Emergency Medicine Residency - Education and Conferences

Close daily contact with faculty, staff and patients is the keystone of training whether in the emergency department (ED) or working with another service. Teaching and experience continues through weekly Thursday conferences from 12 PM to 5 PM. These will include small group discussions, large group lectures and presentations, simulation cases, and off-site activities (e.g. wilderness medicine and EMS). Residents will participate in multidisciplinary conferences with anesthesia, family medicine, surgery, internal medicine, obstetrics/gynecology, orthopedics and pediatrics. Journal club, point-of-care ultrasound (POCUS), quality assurance, and grand rounds will be held monthly during the Thursday afternoon didactic block.

Foundations and Fundamentals Teaching Sessions

Foundations and Fundamentals are incorporated throughout the didactic schedule. Foundations I will be used primarily for the intern year curriculum while Foundations II and III for the 2nd and 3rd years. Residents will find the Fundamentals “Approach to Complaints” sessions helpful in training.

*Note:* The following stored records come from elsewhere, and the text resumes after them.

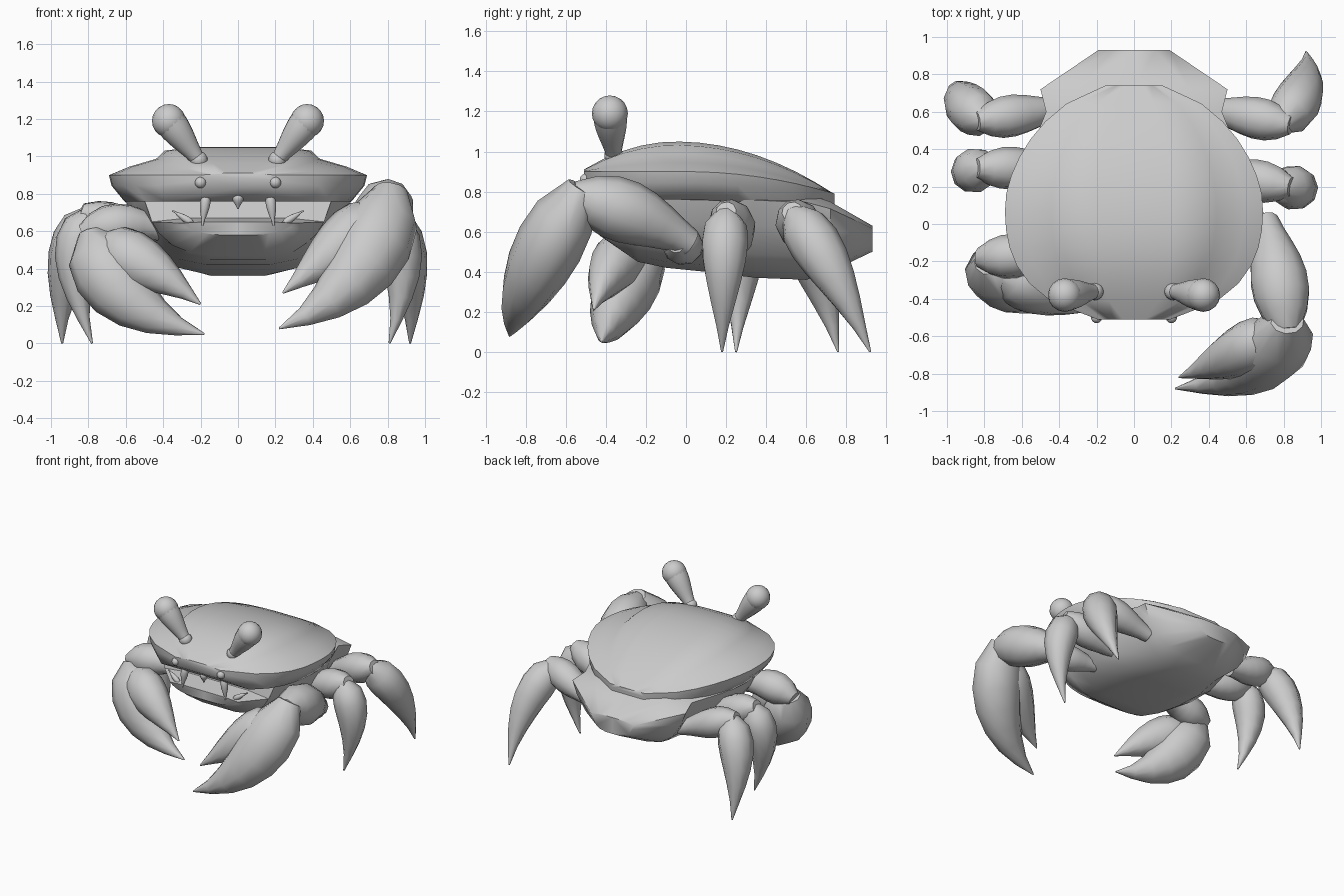
import bpy, bmesh, math
from mathutils import Vector

cube = bpy.data.objects.get("Cube")
if cube:
    bpy.data.objects.remove(cube, do_unlink=True)

grey = bpy.data.materials.new("plain grey")
grey.use_nodes = True
grey.diffuse_color = (.6, .6, .6, 1)
grey.node_tree.nodes["Principled BSDF"].inputs["Base Color"].default_value = grey.diffuse_color

# Limb shapes: how early the limb swells, and how far it closes at the end
POINTED = (.7, .85)
BLUNT = (1.5, .7)
FLARED = (1.4, .35)


def finish(obj):
    obj.data.materials.append(grey)
    bpy.ops.object.select_all(action="DESELECT")
    obj.select_set(True)
    bpy.context.view_layer.objects.active = obj
    bpy.ops.object.shade_smooth_by_angle(angle=math.radians(55))


def loft(name, rings):
    """Skin a list of closed rings and cap both ends."""
    bm = bmesh.new()
    rows = [[bm.verts.new(point) for point in ring] for ring in rings]
    count = len(rows[0])
    for near, far in zip(rows, rows[1:]):
        for i in range(count):
            j = (i + 1) % count
            bm.faces.new((near[i], near[j], far[j], far[i]))
    bm.faces.new(rows[0])
    bm.faces.new(rows[-1])
    bmesh.ops.recalc_face_normals(bm, faces=bm.faces)
    mesh = bpy.data.meshes.new(name)
    bm.to_mesh(mesh)
    bm.free()
    obj = bpy.data.objects.new(name, mesh)
    bpy.context.collection.objects.link(obj)
    finish(obj)


def section(y, half):
    """Mirror a half profile running from top centre to bottom centre."""
    left = [Vector((x, y, z)) for x, z in half]
    right = [Vector((-x, y, z)) for x, z in half[-2:0:-1]]
    return left + right


def limb(name, start, end, radius, shape, via=None, facing=(0, -1, .2), flat=1, sides=10, steps=7):
    """Swelling limb along a curve from start to end, flattened along its facing."""
    start, end = Vector(start), Vector(end)
    via = Vector(via) if via else (start + end) / 2
    swell, close = shape
    rings = []
    for k in range(steps + 1):
        t = k / steps
        centre = start.lerp(via, t).lerp(via.lerp(end, t), t)
        tangent = (via - start).lerp(end - via, t).normalized()
        side = tangent.cross(Vector(facing)).normalized()
        up = side.cross(tangent) * flat
        r = max(radius * math.sin(math.pi * (.15 + close * t ** swell)), .005)
        angles = [math.tau * i / sides for i in range(sides)]
        rings.append([centre + r * (side * math.cos(a) + up * math.sin(a)) for a in angles])
    loft(name, rings)


def ball(name, centre, radius):
    bpy.ops.mesh.primitive_uv_sphere_add(segments=16, ring_count=10, radius=radius, location=centre)
    bpy.context.object.name = name
    finish(bpy.context.object)


# Upper shell: egg-shaped outline, arched spine, stepped shoulders
rings = []
stations = 13
for i in range(stations + 1):
    y = -.51 + 1.25 * i / stations
    ahead, behind = max(.1 - y, 0) / .63, max(y - .1, 0) / .66
    width = .69 * math.sqrt(1 - ahead ** 2.6 - behind ** 1.65)
    top = 1.05 - (.42 if y > 0 else .66) * (y + .05) ** 2
    rim = .9 - .2 * max(y, 0) ** 2
    low = rim - (.07 if i in (0, stations) else .14)
    crown = [(0, 1), (.3, 1), (.57, .88), (.64, .58), (.85, .3), (1, 0)]
    half = [(width * x, rim + (top - rim) * z) for x, z in crown]
    half += [(width * .98, rim * .6 + low * .4), (width * .88, low), (0, low)]
    rings.append(section(y, half))
loft("upper_shell", rings)

# Underbody with the open jaw in front and the flared tail behind: y, width, top, bottom
belly = [(-.43, .3, .65, .58), (-.27, .46, .67, .47), (-.24, .5, .8, .45), (-.1, .56, .8, .42),
         (.1, .6, .8, .4), (.35, .57, .8, .37), (.6, .47, .79, .36), (.72, .5, .75, .4),
         (.93, .19, .63, .5)]
hull = [(0, 1), (.6, 1), (1, .9), (.92, .6), (.76, .27), (.56, .08), (.3, 0), (0, 0)]
loft("underbody", [section(y, [(width * x, low + (top - low) * z) for x, z in hull])
                   for y, width, top, low in belly])

# Face: eye stalks, nostril beads and teeth
for s, tag in ((1, "left"), (-1, "right")):
    ball(tag + "_eye_socket", (s * .21, -.36, .98), .048)
    limb(tag + "_eye_stalk", (s * .21, -.36, .98), (s * .36, -.38, 1.18), .085, FLARED, sides=16)
    ball(tag + "_eye", (s * .37, -.38, 1.19), .09)
    ball(tag + "_nostril", (s * .2, -.5, .86), .03)
    limb(tag + "_fang", (s * .17, -.42, .8), (s * .19, -.43, .63), .028, POINTED)
    limb(tag + "_tusk", (s * .24, -.4, .64), (s * .35, -.38, .71), .02, POINTED)
limb("middle_tooth", (0, -.43, .8), (0, -.43, .72), .03, POINTED)


def leg(name, s, hip, knee, foot, reach, girth):
    """Thigh rising outward to the knee, then a pointed shin curving to the ground."""
    limb(name + "_thigh", (s * .38, hip, .53), (s * .84, knee, .7), .115, BLUNT)
    limb(name + "_shin", (s * .78, knee, .69), (s * reach, foot, 0), girth, POINTED,
         via=(s * .96, (knee + foot) / 2, .47))


leg("left_middle_leg", 1, .28, .2, .18, .81, .12)
leg("right_middle_leg", -1, .3, .3, .25, .78, .12)
leg("left_rear_leg", 1, .62, .53, .92, .92, .13)
leg("right_rear_leg", -1, .62, .55, .76, .94, .13)

# Left claw, reaching forward
limb("left_claw_shoulder", (.4, .04, .52), (.76, -.05, .54), .1, BLUNT)
limb("left_claw_arm", (.7, .02, .54), (.82, -.57, .78), .16, BLUNT, via=(.77, -.22, .7), facing=(1, 0, 0))
facing = (.2, -.9, .3)
limb("left_claw_palm", (.82, -.52, .82), (.22, -.88, .08), .2, POINTED, (.73, -.84, .28), facing, .85)
limb("left_claw_finger", (.76, -.58, .7), (.24, -.82, .27), .16, POINTED, (.53, -.72, .5), facing, .9)

# Right claw, folded against the body
limb("right_claw_arm", (-.4, -.13, .6), (-.83, -.18, .58), .12, BLUNT, via=(-.6, -.18, .68))
facing = (-.1, -.9, .2)
limb("right_claw_palm", (-.77, -.2, .59), (-.18, -.42, .05), .19, POINTED, (-.7, -.37, .17), facing, .9)
limb("right_claw_finger", (-.73, -.25, .53), (-.2, -.46, .21), .15, POINTED, (-.47, -.4, .43), facing, .9)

Simulation Center at University of Vermont (UVM)

A collaborative effort of the UVM Larner College of Medicine (LCOM), the UVM College of Nursing and Health Sciences, and The University of Vermont Medical Center, the Clinical Simulation Laboratory is a centralized hub that brings together many different groups and constituencies, with the ultimate goal of improving quality and safety of care. The "Sim Lab" opened in the Rowell Building in March 2011, at a cost of just over $4 million, supported by a generous gift from the late Thomas Sullivan, M.D., a UVM alumnus from Etna, N.H., along with a $1.75 million federal grant secured by U.S. Senator Patrick Leahy. The Simulation Center resources include:

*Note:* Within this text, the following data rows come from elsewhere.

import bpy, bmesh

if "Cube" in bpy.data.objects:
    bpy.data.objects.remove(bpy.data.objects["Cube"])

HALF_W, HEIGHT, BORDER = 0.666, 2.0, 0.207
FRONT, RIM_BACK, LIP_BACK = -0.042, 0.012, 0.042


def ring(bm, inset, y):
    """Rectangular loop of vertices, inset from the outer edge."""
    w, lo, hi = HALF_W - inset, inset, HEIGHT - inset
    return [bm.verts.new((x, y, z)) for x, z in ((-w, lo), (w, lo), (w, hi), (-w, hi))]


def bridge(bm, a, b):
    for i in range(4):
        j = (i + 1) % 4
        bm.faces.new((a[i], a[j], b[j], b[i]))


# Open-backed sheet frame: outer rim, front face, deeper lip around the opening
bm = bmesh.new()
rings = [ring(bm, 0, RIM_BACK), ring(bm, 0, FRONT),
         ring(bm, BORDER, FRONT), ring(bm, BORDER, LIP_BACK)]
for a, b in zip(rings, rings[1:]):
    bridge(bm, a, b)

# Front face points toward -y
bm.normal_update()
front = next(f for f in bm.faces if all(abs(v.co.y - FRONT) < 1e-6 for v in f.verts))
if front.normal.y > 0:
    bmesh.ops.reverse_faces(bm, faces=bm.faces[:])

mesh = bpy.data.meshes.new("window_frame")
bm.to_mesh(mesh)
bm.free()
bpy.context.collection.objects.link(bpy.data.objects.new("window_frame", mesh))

  • Adult and child mannequin simulators - A wide range of full-body mannequin simulators demonstrate lifelike physical responses including respiratory distress, change in vital signs, and appropriate reaction to treatment and administered agents.
  • Task trainers - Body-part simulator models used for task specific skill development.
  • Standardized patients - High trained individuals who accurately portray a specific role or condition.
  • Hybrid Simulations - Combine a Standardized Patient with a partial task trainer or full patient mannequin for unique simulated encounters.
  • Simulation Software - The Clinical Simulation Laboratory utilizes Education Management Systems (EMS) Arcadia system, an integrated software and digital audio-video recording system that creates an optimal solution for teaching, training and evaluation for clinical simulation.

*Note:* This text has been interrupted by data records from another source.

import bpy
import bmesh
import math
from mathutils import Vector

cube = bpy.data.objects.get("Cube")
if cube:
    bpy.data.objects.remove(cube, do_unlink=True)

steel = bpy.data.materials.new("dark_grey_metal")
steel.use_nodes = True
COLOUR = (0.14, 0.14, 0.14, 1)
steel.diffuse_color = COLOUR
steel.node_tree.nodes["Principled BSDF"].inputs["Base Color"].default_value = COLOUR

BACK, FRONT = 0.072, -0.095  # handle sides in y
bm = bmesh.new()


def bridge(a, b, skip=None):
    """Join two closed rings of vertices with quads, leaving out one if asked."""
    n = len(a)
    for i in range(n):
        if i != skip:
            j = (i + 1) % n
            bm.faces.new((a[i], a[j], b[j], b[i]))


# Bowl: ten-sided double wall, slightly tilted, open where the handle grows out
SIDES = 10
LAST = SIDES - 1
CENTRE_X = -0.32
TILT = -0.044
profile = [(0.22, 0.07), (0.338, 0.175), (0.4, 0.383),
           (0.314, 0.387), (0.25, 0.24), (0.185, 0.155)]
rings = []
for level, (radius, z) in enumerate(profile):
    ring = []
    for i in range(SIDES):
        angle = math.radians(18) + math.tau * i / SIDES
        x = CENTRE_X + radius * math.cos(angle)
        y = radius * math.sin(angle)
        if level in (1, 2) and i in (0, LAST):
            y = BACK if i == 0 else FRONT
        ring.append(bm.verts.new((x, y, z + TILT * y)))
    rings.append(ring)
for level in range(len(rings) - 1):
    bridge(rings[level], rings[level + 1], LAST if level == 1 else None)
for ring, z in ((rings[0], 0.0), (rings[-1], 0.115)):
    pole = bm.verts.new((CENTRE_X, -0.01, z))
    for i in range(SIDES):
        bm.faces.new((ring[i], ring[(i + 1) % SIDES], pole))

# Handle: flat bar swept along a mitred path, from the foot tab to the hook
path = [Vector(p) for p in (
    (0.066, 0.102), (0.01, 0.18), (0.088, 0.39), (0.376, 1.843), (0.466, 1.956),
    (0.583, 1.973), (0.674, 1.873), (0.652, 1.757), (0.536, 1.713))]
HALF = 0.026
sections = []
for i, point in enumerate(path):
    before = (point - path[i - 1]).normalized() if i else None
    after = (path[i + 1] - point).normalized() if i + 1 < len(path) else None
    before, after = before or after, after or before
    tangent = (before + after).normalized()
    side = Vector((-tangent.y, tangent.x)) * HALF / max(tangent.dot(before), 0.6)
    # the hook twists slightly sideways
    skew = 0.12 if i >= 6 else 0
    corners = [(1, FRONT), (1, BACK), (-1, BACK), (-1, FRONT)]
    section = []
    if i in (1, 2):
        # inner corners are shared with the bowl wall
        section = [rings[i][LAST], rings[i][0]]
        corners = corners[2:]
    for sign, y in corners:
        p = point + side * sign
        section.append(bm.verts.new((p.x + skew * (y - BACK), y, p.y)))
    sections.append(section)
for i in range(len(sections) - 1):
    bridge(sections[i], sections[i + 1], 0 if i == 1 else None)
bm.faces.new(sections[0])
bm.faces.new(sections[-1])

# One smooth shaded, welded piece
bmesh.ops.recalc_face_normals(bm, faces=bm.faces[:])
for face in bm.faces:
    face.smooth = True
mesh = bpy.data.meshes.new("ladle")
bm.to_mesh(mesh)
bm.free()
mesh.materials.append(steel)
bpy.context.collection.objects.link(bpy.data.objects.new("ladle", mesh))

Staffing and Learner Usage

  • The Clinical Simulation Laboratory (CSL) hours of operation are 7:30 AM to 4:30 PM, Monday through Friday. The CSL closes for holidays and Winter break. The CSL regularly accommodates weekends, early morning and evening hours on an as needed basis.
  • The Clinical Simulation Laboratory employs 9 fulltime employees including, 2 Standardized Patient Educators, 3 Simulation Specialists, 1 Senior Simulation Specialist, 2 Administrative Assistants and the Director of Simulation Education and Operations. The CSL has a Simulation Surgical Fellow and a Clinical Director. Lastly, the CSL utilizes a pool of about 76 Standardized Patients and two part-time Simulation Specialists.
  • In Fiscal Year 2017 the Clinical Simulation Laboratory had a total of 88,274 learner hours accommodating approximately 1200 separate events. 
  • The Clinical Simulation Laboratory is comprised of 24 separate rooms including a multi-purpose room that converts to an Emergency Department room or an Operating room, 6 in-patient rooms, 12 out-patient rooms, a Virtual Reality room, a Task Trainer room, a large and small debrief and a classroom. In Situ simulation is supported by the CSL as well and regularly utilized by the Emergency, Surgery and Pediatric departments at the Medical Center.